LG’s LN800 asks for a premium price for a GPS-only unit, but only just backs that up in a features sense. The light sensor is a neat touch for working out when to drop into night mode, and we do like the automatically sensing standby power option, but in almost every other aspect of its operation, we found the LN800 sorely lacking.
Despite using the same core components – most notably the SiRFStar III GPS chipset – as every other major GPS player in the market today, the LN800 was noticeably sluggish and erratic when it came to acquiring a GPS lock on our test vehicle.
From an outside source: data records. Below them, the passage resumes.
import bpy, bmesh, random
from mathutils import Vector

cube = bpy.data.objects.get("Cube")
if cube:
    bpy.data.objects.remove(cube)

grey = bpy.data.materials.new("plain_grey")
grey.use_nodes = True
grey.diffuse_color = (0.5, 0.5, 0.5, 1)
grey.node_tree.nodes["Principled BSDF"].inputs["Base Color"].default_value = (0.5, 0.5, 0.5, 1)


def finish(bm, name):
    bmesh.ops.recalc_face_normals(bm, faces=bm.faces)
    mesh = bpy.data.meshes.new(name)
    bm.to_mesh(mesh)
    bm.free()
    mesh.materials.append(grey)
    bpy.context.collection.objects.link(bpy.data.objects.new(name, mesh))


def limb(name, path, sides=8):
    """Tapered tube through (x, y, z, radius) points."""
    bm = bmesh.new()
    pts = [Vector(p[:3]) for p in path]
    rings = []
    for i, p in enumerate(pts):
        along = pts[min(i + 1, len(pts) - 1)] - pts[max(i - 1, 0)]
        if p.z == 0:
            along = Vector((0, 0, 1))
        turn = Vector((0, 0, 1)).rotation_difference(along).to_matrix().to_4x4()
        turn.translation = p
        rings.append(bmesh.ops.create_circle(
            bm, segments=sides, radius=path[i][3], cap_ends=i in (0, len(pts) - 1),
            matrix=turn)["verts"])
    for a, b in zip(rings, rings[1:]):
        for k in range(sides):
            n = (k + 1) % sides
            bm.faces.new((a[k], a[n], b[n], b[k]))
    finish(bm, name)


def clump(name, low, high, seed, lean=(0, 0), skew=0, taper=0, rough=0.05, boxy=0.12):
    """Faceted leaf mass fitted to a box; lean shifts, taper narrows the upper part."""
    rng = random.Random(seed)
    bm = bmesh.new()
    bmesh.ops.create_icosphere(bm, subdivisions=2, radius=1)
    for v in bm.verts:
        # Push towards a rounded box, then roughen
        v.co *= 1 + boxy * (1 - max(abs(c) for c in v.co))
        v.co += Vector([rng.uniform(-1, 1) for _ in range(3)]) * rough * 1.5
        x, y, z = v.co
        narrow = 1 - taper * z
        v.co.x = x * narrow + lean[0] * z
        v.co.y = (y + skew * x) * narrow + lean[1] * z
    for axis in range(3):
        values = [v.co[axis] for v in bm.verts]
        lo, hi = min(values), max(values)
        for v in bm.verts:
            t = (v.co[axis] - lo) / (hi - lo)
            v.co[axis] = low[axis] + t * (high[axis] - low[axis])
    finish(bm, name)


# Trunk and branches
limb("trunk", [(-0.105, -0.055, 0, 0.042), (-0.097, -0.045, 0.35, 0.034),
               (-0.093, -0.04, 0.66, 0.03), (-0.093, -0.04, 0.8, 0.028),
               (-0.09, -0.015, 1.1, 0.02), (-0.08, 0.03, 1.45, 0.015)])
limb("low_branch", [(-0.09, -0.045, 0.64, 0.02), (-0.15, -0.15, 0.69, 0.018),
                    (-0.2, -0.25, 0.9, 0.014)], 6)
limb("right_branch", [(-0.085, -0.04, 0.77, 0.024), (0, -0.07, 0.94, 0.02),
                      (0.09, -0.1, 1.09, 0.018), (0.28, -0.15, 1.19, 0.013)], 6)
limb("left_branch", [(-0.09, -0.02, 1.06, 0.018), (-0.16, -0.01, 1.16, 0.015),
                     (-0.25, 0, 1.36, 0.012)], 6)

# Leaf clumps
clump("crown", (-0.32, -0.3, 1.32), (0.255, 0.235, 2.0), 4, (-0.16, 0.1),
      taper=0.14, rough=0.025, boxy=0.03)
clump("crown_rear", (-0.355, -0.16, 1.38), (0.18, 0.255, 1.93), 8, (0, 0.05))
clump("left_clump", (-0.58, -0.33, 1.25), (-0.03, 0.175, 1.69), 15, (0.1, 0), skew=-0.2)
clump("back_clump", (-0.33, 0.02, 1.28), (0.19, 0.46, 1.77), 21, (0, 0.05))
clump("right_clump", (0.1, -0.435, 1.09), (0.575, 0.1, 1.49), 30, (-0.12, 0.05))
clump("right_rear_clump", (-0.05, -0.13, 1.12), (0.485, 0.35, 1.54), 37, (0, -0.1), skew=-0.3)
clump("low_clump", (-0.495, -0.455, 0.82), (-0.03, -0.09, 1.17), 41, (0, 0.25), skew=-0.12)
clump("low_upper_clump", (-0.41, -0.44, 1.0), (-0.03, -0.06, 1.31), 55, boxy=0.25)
Perhaps if we were driving through an earthquake, bouncing around the road, we might have been accurately represented on the LN800’s display – but suffice to say, we weren’t.
That same feeling of lethargy hit us whenever we had to use the LN800’s menu structures, which are slow and don’t allow you to filter Australian results by state – although you can do either a city/street or street/city search, which is a nice touch. Likewise, if we veered off the proscribed path, the LN800 took longer than we’d like to come up with an alternative path. Like many GPS units, we found the unit trying to send us through more than a few prohibited turns; it uses the same Sensis map data as the majority, and had largely the same errors we’d seen before.
The light sensor on the LN800 is a nice touch; it automatically adjusts the display colour scheme if it works out it’s getting dark to a high-contrast blue scheme. It’s worth noting that you can trip this going under large bridges or into carparks.
The much-vaunted text-to-speech capability should work well – the basic phrases and the way it tells you to navigate are sound – but sadly, the actual sounds themselves aren’t. We’ve heard better speech samples coming out of an Apple II, circa 1983 – and that’s just for basic words such as “left” or “right”, or the LN800’s own unique interpretation of a roundabout, which is, for the record, “traffic circle”.
Give it some Australian street names, and you’ll spend half the time chortling at its appalling mispronunciations, and the other half scratching your head trying to work out which street it actually meant. Given that it tended to run slowly and erratically, we quickly gave up on the LN800’s speech capabilities, which are only available if you’re using the supposedly US English voice anyway.
The LN800 sells itself as an easy-to-use GPS system, thanks in large part to its simple design and spoken word capabilities. The reality is rather more drab; it’s a slow and not entirely reliable GPS system with woeful spoken word instructions that doesn’t live up to its asking price in the competitive GPS space.